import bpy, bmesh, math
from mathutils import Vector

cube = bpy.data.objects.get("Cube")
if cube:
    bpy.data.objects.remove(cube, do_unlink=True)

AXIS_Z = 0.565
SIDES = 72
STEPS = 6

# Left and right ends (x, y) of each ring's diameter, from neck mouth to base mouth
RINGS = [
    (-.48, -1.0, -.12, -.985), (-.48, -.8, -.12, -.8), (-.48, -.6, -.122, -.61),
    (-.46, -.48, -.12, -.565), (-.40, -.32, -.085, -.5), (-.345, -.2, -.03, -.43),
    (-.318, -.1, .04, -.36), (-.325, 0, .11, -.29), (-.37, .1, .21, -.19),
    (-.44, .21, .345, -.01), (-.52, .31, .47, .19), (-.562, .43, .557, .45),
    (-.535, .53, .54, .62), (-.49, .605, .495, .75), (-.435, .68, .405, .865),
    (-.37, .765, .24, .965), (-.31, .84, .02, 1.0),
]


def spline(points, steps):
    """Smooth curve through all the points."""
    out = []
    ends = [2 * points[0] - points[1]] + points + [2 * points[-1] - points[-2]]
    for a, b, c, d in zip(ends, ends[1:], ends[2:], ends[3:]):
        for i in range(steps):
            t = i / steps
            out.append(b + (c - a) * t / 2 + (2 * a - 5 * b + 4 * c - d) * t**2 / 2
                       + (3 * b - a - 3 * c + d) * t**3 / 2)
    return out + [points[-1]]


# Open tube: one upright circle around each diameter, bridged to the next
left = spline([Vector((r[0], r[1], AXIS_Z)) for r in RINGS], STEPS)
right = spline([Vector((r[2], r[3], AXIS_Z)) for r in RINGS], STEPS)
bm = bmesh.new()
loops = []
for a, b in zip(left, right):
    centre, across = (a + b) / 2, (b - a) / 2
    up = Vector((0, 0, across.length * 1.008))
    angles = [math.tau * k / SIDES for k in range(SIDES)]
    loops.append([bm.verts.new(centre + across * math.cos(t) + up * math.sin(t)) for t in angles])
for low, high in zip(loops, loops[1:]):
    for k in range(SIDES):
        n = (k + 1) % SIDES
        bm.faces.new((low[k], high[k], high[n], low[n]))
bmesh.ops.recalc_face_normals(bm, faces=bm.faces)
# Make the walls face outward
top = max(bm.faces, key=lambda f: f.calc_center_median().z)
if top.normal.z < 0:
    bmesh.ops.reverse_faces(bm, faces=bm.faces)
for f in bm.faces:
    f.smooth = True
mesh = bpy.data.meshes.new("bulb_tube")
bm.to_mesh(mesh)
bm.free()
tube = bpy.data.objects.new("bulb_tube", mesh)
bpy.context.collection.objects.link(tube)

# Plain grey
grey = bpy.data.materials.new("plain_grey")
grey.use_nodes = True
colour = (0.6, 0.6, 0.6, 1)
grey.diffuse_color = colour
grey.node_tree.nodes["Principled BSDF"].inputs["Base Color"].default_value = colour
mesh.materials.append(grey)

----------

What you have to do:
Provide an exact reproduction of all the entries shown above.

Result:
import bpy, bmesh, math
from mathutils import Vector

cube = bpy.data.objects.get("Cube")
if cube:
    bpy.data.objects.remove(cube, do_unlink=True)

AXIS_Z = 0.565
SIDES = 72
STEPS = 6

# Left and right ends (x, y) of each ring's diameter, from neck mouth to base mouth
RINGS = [
    (-.48, -1.0, -.12, -.985), (-.48, -.8, -.12, -.8), (-.48, -.6, -.122, -.61),
    (-.46, -.48, -.12, -.565), (-.40, -.32, -.085, -.5), (-.345, -.2, -.03, -.43),
    (-.318, -.1, .04, -.36), (-.325, 0, .11, -.29), (-.37, .1, .21, -.19),
    (-.44, .21, .345, -.01), (-.52, .31, .47, .19), (-.562, .43, .557, .45),
    (-.535, .53, .54, .62), (-.49, .605, .495, .75), (-.435, .68, .405, .865),
    (-.37, .765, .24, .965), (-.31, .84, .02, 1.0),
]


def spline(points, steps):
    """Smooth curve through all the points."""
    out = []
    ends = [2 * points[0] - points[1]] + points + [2 * points[-1] - points[-2]]
    for a, b, c, d in zip(ends, ends[1:], ends[2:], ends[3:]):
        for i in range(steps):
            t = i / steps
            out.append(b + (c - a) * t / 2 + (2 * a - 5 * b + 4 * c - d) * t**2 / 2
                       + (3 * b - a - 3 * c + d) * t**3 / 2)
    return out + [points[-1]]


# Open tube: one upright circle around each diameter, bridged to the next
left = spline([Vector((r[0], r[1], AXIS_Z)) for r in RINGS], STEPS)
right = spline([Vector((r[2], r[3], AXIS_Z)) for r in RINGS], STEPS)
bm = bmesh.new()
loops = []
for a, b in zip(left, right):
    centre, across = (a + b) / 2, (b - a) / 2
    up = Vector((0, 0, across.length * 1.008))
    angles = [math.tau * k / SIDES for k in range(SIDES)]
    loops.append([bm.verts.new(centre + across * math.cos(t) + up * math.sin(t)) for t in angles])
for low, high in zip(loops, loops[1:]):
    for k in range(SIDES):
        n = (k + 1) % SIDES
        bm.faces.new((low[k], high[k], high[n], low[n]))
bmesh.ops.recalc_face_normals(bm, faces=bm.faces)
# Make the walls face outward
top = max(bm.faces, key=lambda f: f.calc_center_median().z)
if top.normal.z < 0:
    bmesh.ops.reverse_faces(bm, faces=bm.faces)
for f in bm.faces:
    f.smooth = True
mesh = bpy.data.meshes.new("bulb_tube")
bm.to_mesh(mesh)
bm.free()
tube = bpy.data.objects.new("bulb_tube", mesh)
bpy.context.collection.objects.link(tube)

# Plain grey
grey = bpy.data.materials.new("plain_grey")
grey.use_nodes = True
colour = (0.6, 0.6, 0.6, 1)
grey.diffuse_color = colour
grey.node_tree.nodes["Principled BSDF"].inputs["Base Color"].default_value = colour
mesh.materials.append(grey)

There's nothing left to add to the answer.